# Exercise goal:
Copy out each line of the data holding "rotation".

[Records from a dataset]
:::

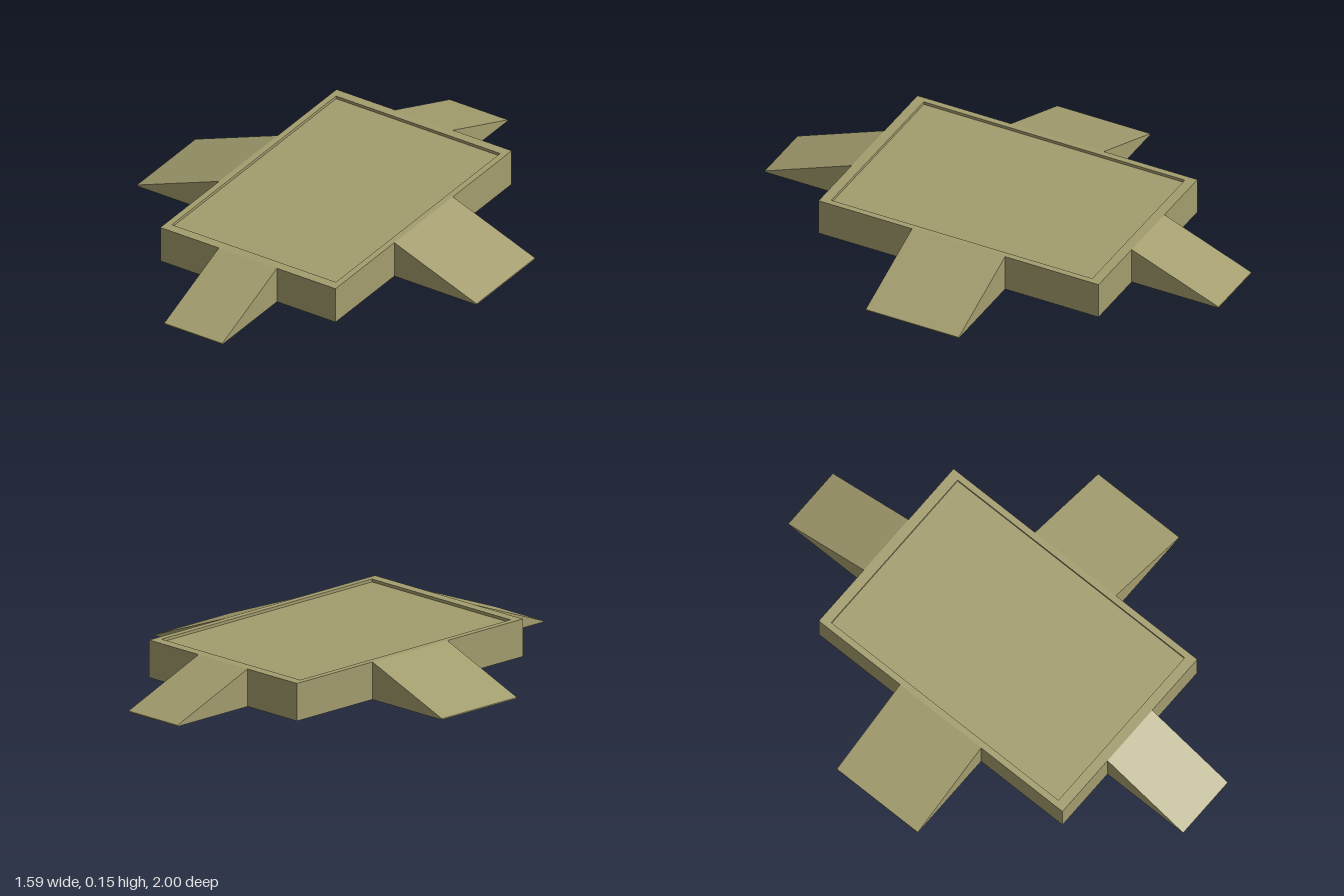
import * as THREE from 'three';

const HALF_X = 0.41, HALF_Z = 0.617, HEIGHT = 0.153;
const RECESS = 0.012, LIP = 0.005;

const rect = (Type, hx, hz) => new Type([
  new THREE.Vector2(-hx, -hz), new THREE.Vector2(hx, -hz),
  new THREE.Vector2(hx, hz), new THREE.Vector2(-hx, hz),
]);

export function createModel() {
  const group = new THREE.Group();
  const material = new THREE.MeshStandardMaterial({ color: 0xa39d6e, flatShading: true });
  const add = (name, geometry) => {
    const mesh = new THREE.Mesh(geometry, material);
    mesh.name = name;
    group.add(mesh);
    return mesh;
  };

  // Platform body, up to the floor of the shallow recess
  const bodyHeight = HEIGHT - RECESS;
  add('platform', new THREE.BoxGeometry(HALF_X * 2, bodyHeight, HALF_Z * 2))
    .position.y = bodyHeight / 2;

  // Raised rim framing the recessed deck
  const frame = rect(THREE.Shape, HALF_X, HALF_Z);
  frame.holes.push(rect(THREE.Path, 0.384, 0.575));
  const rim = new THREE.ExtrudeGeometry(frame, { depth: RECESS, bevelEnabled: false });
  rim.rotateX(-Math.PI / 2);
  add('rim', rim).position.y = bodyHeight;

  // Wedge ramps: each slopes outward along its own +x, then turns to its side
  const ramps = [
    ['leftRamp', 0, HALF_X, 0.795, 0.41],
    ['backRamp', Math.PI / 2, HALF_Z, 1, 0.272],
    ['rightRamp', Math.PI, HALF_X, 0.795, 0.41],
    ['frontRamp', -Math.PI / 2, HALF_Z, 1, 0.272],
  ];
  for (const [name, angle, inner, outer, width] of ramps) {
    const profile = new THREE.Shape([
      new THREE.Vector2(inner, 0), new THREE.Vector2(outer, 0),
      new THREE.Vector2(outer, LIP), new THREE.Vector2(inner, HEIGHT),
    ]);
    const wedge = new THREE.ExtrudeGeometry(profile, { depth: width, bevelEnabled: false });
    wedge.translate(0, 0, -width / 2);
    add(name, wedge).rotation.y = angle;
  }

  return group;
}
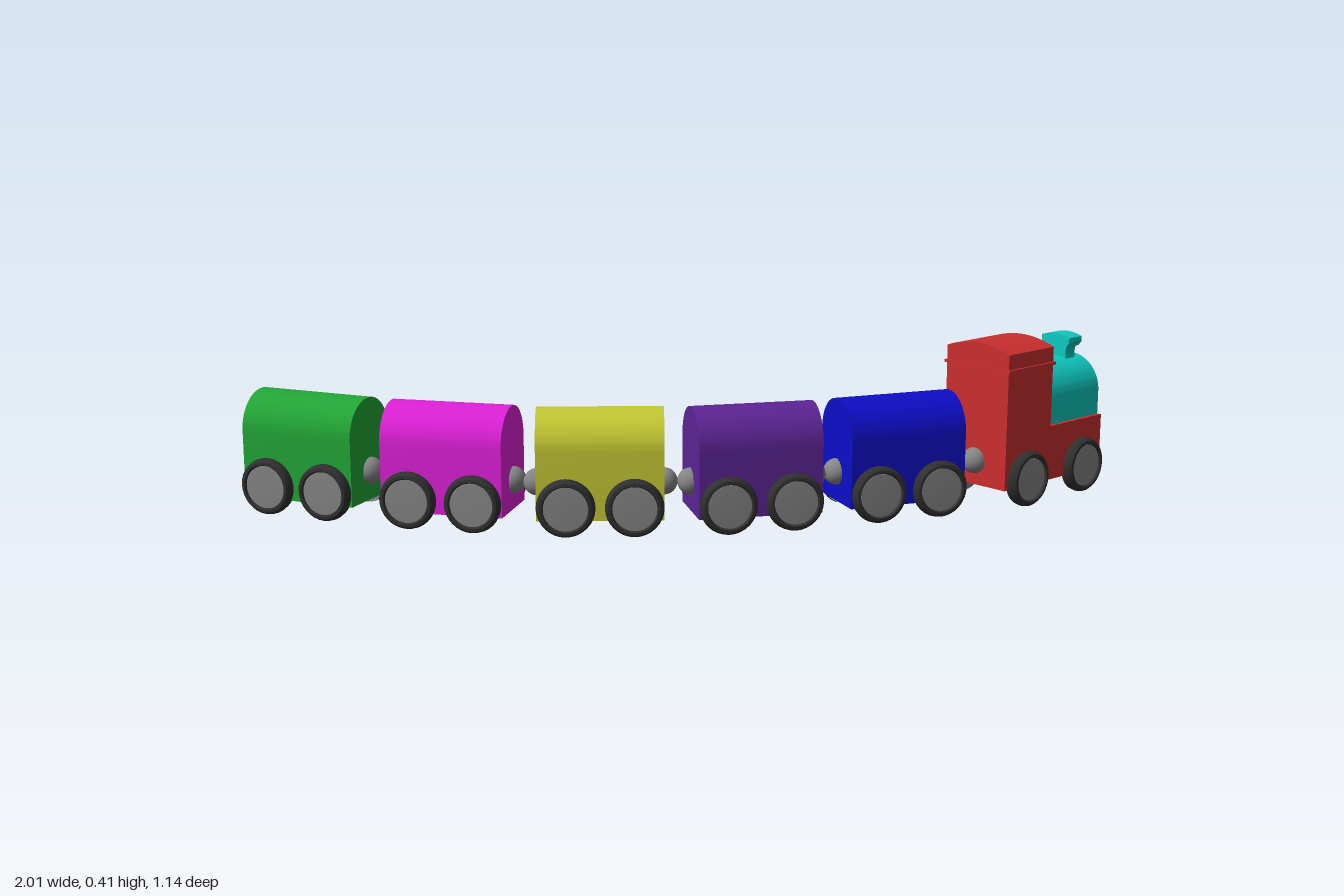
import * as THREE from 'three';
import { toCreasedNormals } from 'three/addons/utils/BufferGeometryUtils.js';

function paint(name, color) {
  const m = new THREE.MeshStandardMaterial({ color });
  m.name = name;
  return m;
}

function add(parent, name, geometry, material, x = 0, y = 0, z = 0) {
  const mesh = new THREE.Mesh(geometry, material);
  mesh.name = name;
  mesh.position.set(x, y, z);
  parent.add(mesh);
  return mesh;
}

// Extrudes a cross-section along x, centred on x = 0
function extrudeAlong(shape, length) {
  const g = new THREE.ExtrudeGeometry(shape, { depth: length, bevelEnabled: false, curveSegments: 20 });
  g.translate(0, 0, -length / 2);
  g.rotateY(Math.PI / 2);
  return toCreasedNormals(g, 0.6);
}

// Upright sides under a half-round top
function archShape(width, bottom, top) {
  const r = width / 2;
  const s = new THREE.Shape();
  s.moveTo(-r, bottom);
  s.lineTo(r, bottom);
  s.lineTo(r, top - r);
  s.absarc(0, top - r, r, 0, Math.PI, false);
  s.closePath();
  return s;
}

function lathe(points) {
  const g = new THREE.LatheGeometry(points.map(([r, y]) => new THREE.Vector2(r, y)), 32);
  return toCreasedNormals(g, 0.7);
}

export function createModel() {
  const train = new THREE.Group();
  train.name = 'toyTrain';

  const red = paint('red', 0xcb2e2e);
  const cyan = paint('cyan', 0x10c8c0);
  const grey = paint('grey', 0x858585);
  const black = paint('tyreBlack', 0x303030);

  // Shared wheel and coupling geometry
  const tyreGeo = lathe([[0.069, -0.004], [0.071, 0.008], [0.069, 0.018], [0.064, 0.024], [0.057, 0.025], [0.053, 0.017]]);
  const hubGeo = lathe([[0, -0.006], [0.068, -0.006], [0.068, 0.002], [0.0535, 0.005], [0.0535, 0.02], [0, 0.022]]);
  const ballGeo = new THREE.SphereGeometry(0.033, 24, 16);

  function addRunningGear(car, axle, side, end) {
    for (const sx of [-1, 1]) {
      for (const sz of [-1, 1]) {
        const wheel = new THREE.Group();
        wheel.name = 'wheel';
        wheel.position.set(sx * axle, 0.071, sz * side);
        wheel.rotation.x = sz * Math.PI / 2;
        add(wheel, 'tyre', tyreGeo, black);
        add(wheel, 'hub', hubGeo, grey);
        car.add(wheel);
      }
      add(car, 'couplingBall', ballGeo, grey, sx * end, 0.112, 0);
    }
  }

  // Wagons: name, colour, x, z, heading in degrees
  const wagons = [
    ['blue', 0x0d0dc8, 0.372, 0.393, 12],
    ['purple', 0x5c2494, 0.013, 0.3, 19],
    ['yellow', 0xc4c832, -0.318, 0.138, 30.5],
    ['magenta', 0xdc20d6, -0.598, -0.097, 45],
    ['green', 0x22a636, -0.836, -0.382, 54],
  ];
  const wagonGeo = extrudeAlong(archShape(0.18, 0.038, 0.295), 0.306);
  for (const [name, color, x, z, heading] of wagons) {
    const wagon = new THREE.Group();
    wagon.name = name + 'Wagon';
    wagon.position.set(x, 0, z);
    wagon.rotation.y = -heading * Math.PI / 180;
    add(wagon, 'wagonBody', wagonGeo, paint(name, color));
    addRunningGear(wagon, 0.082, 0.089, 0.153);
    train.add(wagon);
  }

  // Engine
  const engine = new THREE.Group();
  engine.name = 'engine';
  engine.position.set(0.774, 0, 0.42);
  engine.rotation.y = 9.8 * Math.PI / 180;
  train.add(engine);
  add(engine, 'chassis', new THREE.BoxGeometry(0.384, 0.14, 0.198), red, 0, 0.12, 0);

  // Cab with a gently curved roof and a thin rim below it
  const cab = new THREE.Shape();
  cab.moveTo(-0.099, 0.15);
  cab.lineTo(0.099, 0.15);
  cab.lineTo(0.099, 0.394);
  cab.quadraticCurveTo(0, 0.433, -0.099, 0.394);
  cab.closePath();
  add(engine, 'cab', extrudeAlong(cab, 0.174), red, -0.105, 0, 0);
  add(engine, 'roofRim', new THREE.BoxGeometry(0.182, 0.007, 0.21), red, -0.105, 0.353, 0);

  // Boiler
  add(engine, 'boiler', extrudeAlong(archShape(0.177, 0.188, 0.34), 0.208), cyan, 0.086, 0, 0);

  // Chimney: waisted stack and a wider, slightly domed cap
  const stack = new THREE.Shape();
  stack.moveTo(-0.036, 0.315);
  stack.lineTo(0.036, 0.315);
  stack.quadraticCurveTo(0.02, 0.352, 0.036, 0.372);
  stack.lineTo(-0.036, 0.372);
  stack.quadraticCurveTo(-0.02, 0.352, -0.036, 0.315);
  add(engine, 'chimneyStack', extrudeAlong(stack, 0.038), cyan, 0.143, 0, 0);
  const cap = new THREE.Shape();
  cap.moveTo(-0.034, 0.366);
  cap.lineTo(0.034, 0.366);
  cap.lineTo(0.044, 0.378);
  cap.lineTo(0.044, 0.391);
  cap.quadraticCurveTo(0, 0.407, -0.044, 0.391);
  cap.lineTo(-0.044, 0.378);
  cap.closePath();
  add(engine, 'chimneyCap', extrudeAlong(cap, 0.052), cyan, 0.143, 0, 0);

  addRunningGear(engine, 0.111, 0.098, 0.192);
  return train;
}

:::

# Written solution:
    add(name, wedge).rotation.y = angle;
        wheel.rotation.x = sz * Math.PI / 2;
    wagon.rotation.y = -heading * Math.PI / 180;
  engine.rotation.y = 9.8 * Math.PI / 180;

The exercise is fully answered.